Locate the line bearing "(0.45, 0, 1.714))]" in the material below, then reproduce it and each following line up to and including the line bearing "bm.faces.new((upper[i], upper[j], apex))".

══════════

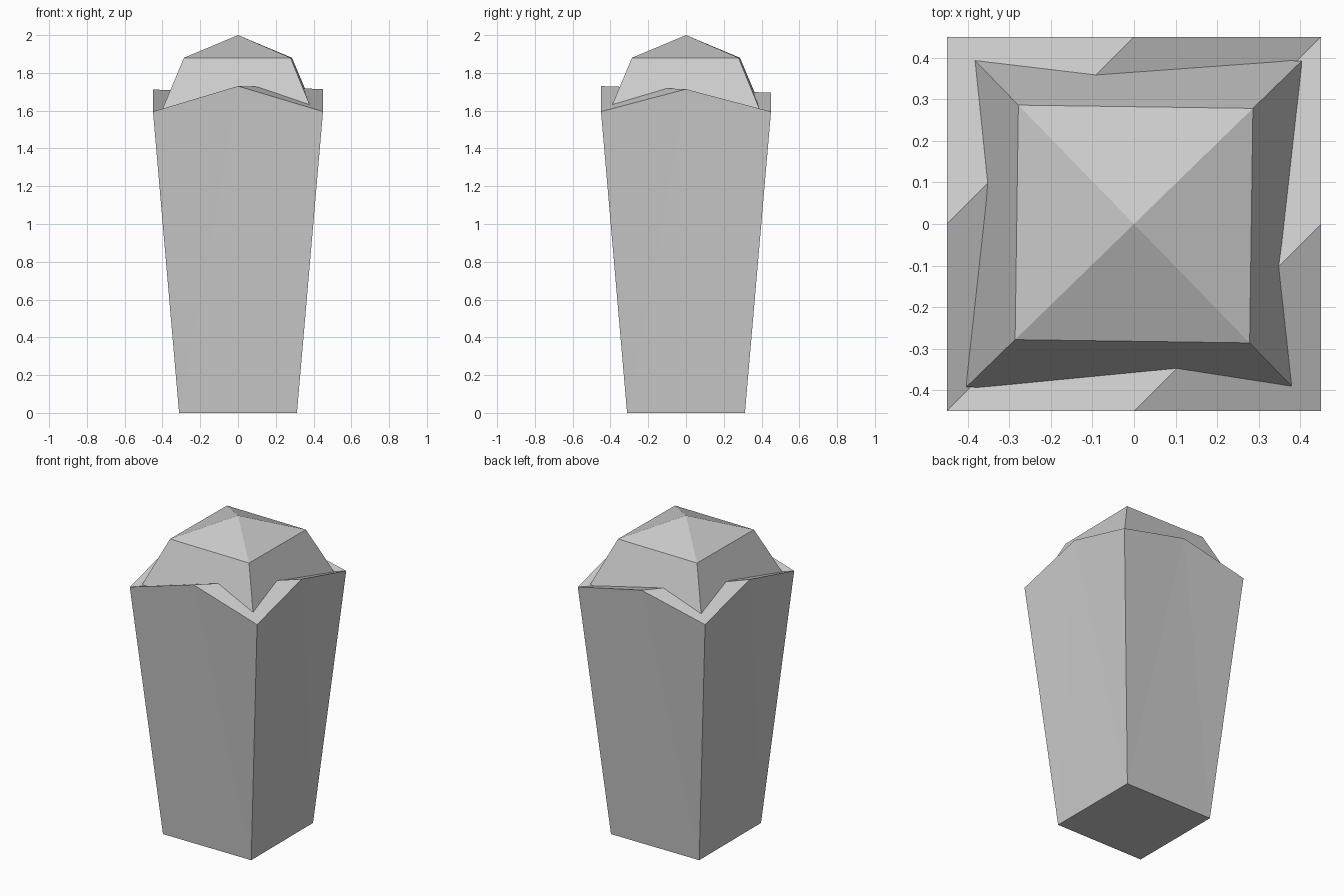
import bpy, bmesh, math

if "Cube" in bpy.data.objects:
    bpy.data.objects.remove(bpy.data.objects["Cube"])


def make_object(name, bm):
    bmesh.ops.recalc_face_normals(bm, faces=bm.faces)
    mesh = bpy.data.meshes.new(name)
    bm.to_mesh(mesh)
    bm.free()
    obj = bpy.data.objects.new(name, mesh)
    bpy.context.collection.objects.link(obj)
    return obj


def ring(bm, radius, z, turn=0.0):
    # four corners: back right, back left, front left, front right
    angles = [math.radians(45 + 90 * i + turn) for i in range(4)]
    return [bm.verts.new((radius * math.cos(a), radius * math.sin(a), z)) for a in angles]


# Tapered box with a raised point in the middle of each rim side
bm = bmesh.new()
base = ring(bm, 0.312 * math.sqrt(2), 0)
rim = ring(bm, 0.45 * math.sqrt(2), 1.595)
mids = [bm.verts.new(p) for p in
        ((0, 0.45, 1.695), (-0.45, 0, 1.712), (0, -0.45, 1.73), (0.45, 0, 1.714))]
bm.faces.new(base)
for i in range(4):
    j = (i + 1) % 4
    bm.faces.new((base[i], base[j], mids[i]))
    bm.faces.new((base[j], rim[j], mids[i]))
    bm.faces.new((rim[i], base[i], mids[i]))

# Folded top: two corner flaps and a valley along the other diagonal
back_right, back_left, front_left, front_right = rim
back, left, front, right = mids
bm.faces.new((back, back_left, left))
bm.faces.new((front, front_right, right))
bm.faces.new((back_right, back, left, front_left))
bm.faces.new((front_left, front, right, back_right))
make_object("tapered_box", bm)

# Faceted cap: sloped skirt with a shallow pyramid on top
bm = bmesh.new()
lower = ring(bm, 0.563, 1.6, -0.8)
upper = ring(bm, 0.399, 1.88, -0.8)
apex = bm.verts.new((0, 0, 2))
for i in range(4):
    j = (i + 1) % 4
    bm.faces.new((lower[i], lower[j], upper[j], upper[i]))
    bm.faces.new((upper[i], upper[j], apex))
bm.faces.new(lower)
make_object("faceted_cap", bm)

══════════

# Output for this exercise
        ((0, 0.45, 1.695), (-0.45, 0, 1.712), (0, -0.45, 1.73), (0.45, 0, 1.714))]
bm.faces.new(base)
for i in range(4):
    j = (i + 1) % 4
    bm.faces.new((base[i], base[j], mids[i]))
    bm.faces.new((base[j], rim[j], mids[i]))
    bm.faces.new((rim[i], base[i], mids[i]))

# Folded top: two corner flaps and a valley along the other diagonal
back_right, back_left, front_left, front_right = rim
back, left, front, right = mids
bm.faces.new((back, back_left, left))
bm.faces.new((front, front_right, right))
bm.faces.new((back_right, back, left, front_left))
bm.faces.new((front_left, front, right, back_right))
make_object("tapered_box", bm)

# Faceted cap: sloped skirt with a shallow pyramid on top
bm = bmesh.new()
lower = ring(bm, 0.563, 1.6, -0.8)
upper = ring(bm, 0.399, 1.88, -0.8)
apex = bm.verts.new((0, 0, 2))
for i in range(4):
    j = (i + 1) % 4
    bm.faces.new((lower[i], lower[j], upper[j], upper[i]))
    bm.faces.new((upper[i], upper[j], apex))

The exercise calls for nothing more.